I wish we could work out how to change this. Any suggestions? Alan Pears recently compiled an issues paper on the potential for addressing the gas crisis through energy efficiency improvement. For copies contact Environment Victoria, Ph (03) 93776 9044.
As you may or may not know, at the Federal election in Australia the Greens Party won the balance of power in the new Senate and they won a lower House seat too that parlayed them into negotiations about who the next Federal Government would be. With that in mind you might be interested in the views of Paul Stewart about the prospects for renewable energy roll out over the next couple of years. See the article below. Paul works for the Solar Tech team that publish news on renewable energy initiatives, particularly solar power in Brisbane. He also works Paul Burke who works with the Greens (he’s a staffer for Christine Milne, the national Deputy Parliamentary leader.)
Guest post from Paul Stewart :
I’m not an expert, or a leader, or a psychologist, but observation of my own responses suggests the following thoughts.
We all know that just one household installing solar panels or rainwater tanks or taking other sustainability measures is a mere drop in the ocean, and is not going to make any difference to climate change unless lots and lots of people do the same. Some of us go ahead and do so anyway – change has to start somewhere – but I suspect people who are borderline climate change skeptics or those finding it difficult to make such changes (short of money, short of time, or just not sure how to proceed) would use that rationale to justify doing nothing.
Perhaps more importantly, people who are doing nothing to minimize climate change (for whatever reason), despite exposure to the scientific warnings, will I think find it psychologically more comfortable to take the climate change denial position, or at least simpy forget about climate change. Thinking that the survival of humanity is at stake unless we all make far-reaching lifestyle changes, and at the same time seeing very little change taking place around us, is a VERY stressful thing to keep in the forefront of our minds. The only way to reduce that stress (and save our sanity) is to change one side of the equation, or simply forget about the equation.

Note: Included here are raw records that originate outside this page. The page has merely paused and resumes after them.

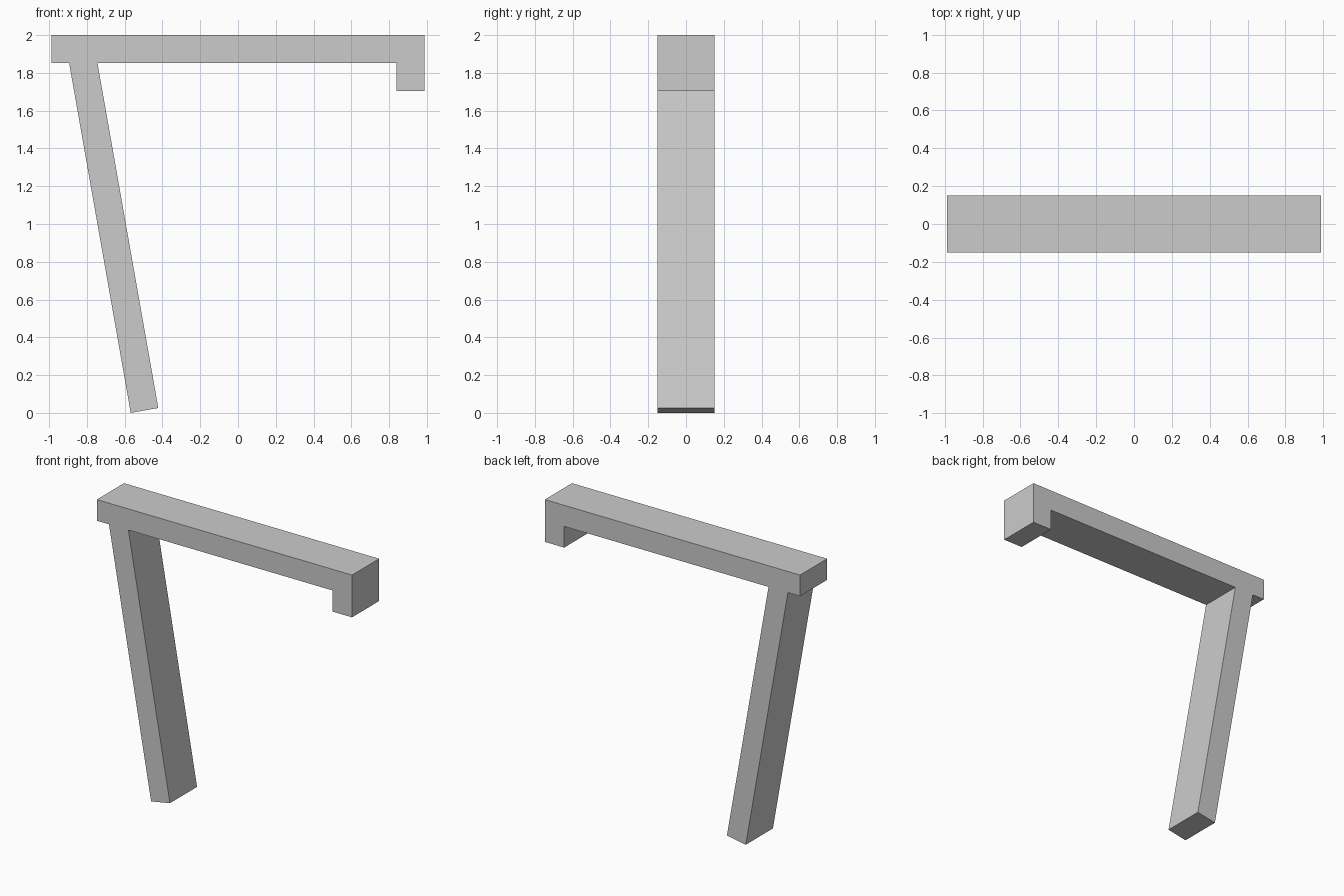
import bpy
import bmesh

cube = bpy.data.objects.get("Cube")
if cube:
    bpy.data.objects.remove(cube, do_unlink=True)

grey = bpy.data.materials.new("plain grey")
grey.use_nodes = True
colour = (0.6, 0.6, 0.6, 1)
grey.diffuse_color = colour
grey.node_tree.nodes["Principled BSDF"].inputs["Base Color"].default_value = colour

HALF_DEPTH = 0.15


def extruded(name, outline):
    """Extrude a front outline of (x, z) points along y."""
    bm = bmesh.new()
    face = bm.faces.new([bm.verts.new((x, -HALF_DEPTH, z)) for x, z in outline])
    result = bmesh.ops.extrude_face_region(bm, geom=[face])
    verts = [v for v in result["geom"] if isinstance(v, bmesh.types.BMVert)]
    bmesh.ops.translate(bm, verts=verts, vec=(0, 2 * HALF_DEPTH, 0))
    bmesh.ops.recalc_face_normals(bm, faces=bm.faces)
    mesh = bpy.data.meshes.new(name)
    bm.to_mesh(mesh)
    bm.free()
    mesh.materials.append(grey)
    obj = bpy.data.objects.new(name, mesh)
    bpy.context.collection.objects.link(obj)
    return obj


# One continuous bracket: top beam, end lip and slanted leg
extruded("beam_with_leg_and_lip", [
    (-0.988, 2.0), (-0.988, 1.852), (-0.894, 1.852),   # beam's short overhang
    (-0.568, 0.0), (-0.422, 0.026), (-0.744, 1.852),   # slanted leg
    (0.838, 1.852), (0.838, 1.704), (0.988, 1.704),    # hanging lip
    (0.988, 2.0),
])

Is it easier to believe that therewill be rapid and sufficient changes in everyone’s lifestyle, or is it easier to believe that climate change is not a problem after all?
I wonder, though, are more people than we think already quietly installing solar panels and tanks, growing their own food, and changing their car use patterns without their neighbours and associates being aware of this? I’m starting to think that might be the case. If we all knew“everyone else is doing it”, there would seem to be a lot more point in “sacrificing” that holiday or new car and instead spending the money on panels or tanks or making a vege garden. (Vege gardens are a great way to start because they can be as small or large as the person can manage, and need not take a lot of money…yet they potentially make a significant reduction in our carbon footprint.)
Of course, at this stage, not everyone is changing their priorities in this way, but I’m thinking we need a way of making visible (and celebrating) the number of people who are already “doing something” to help minimize climate change. We could then feel more optimistic about humanity’s chances of success, be less likely to deny or forget that we have a problem, and less inclined to think that ones own actions (the actions of just one person) are futile.
I’ve been trying to think up some sort of mechanism for making everyone’s beneficial actions highly visible: A national “greenest street” competition? A survey sent to all households to take a “census” of what people are currently doing (with the results to be published widely)? There could be boxes to tick in response to questions like: do you grow some/most of your own fruit and veg, do you have a rainwater tank, do you use rainwater for all household uses, do you have solar panels, do you buy green energy, do you reuse your used washing machine/shower water, do you car pool/use public transport, etc. But who would finance such a costly process?
None of the above options go far enough, but I can’t think what would. Any ideas?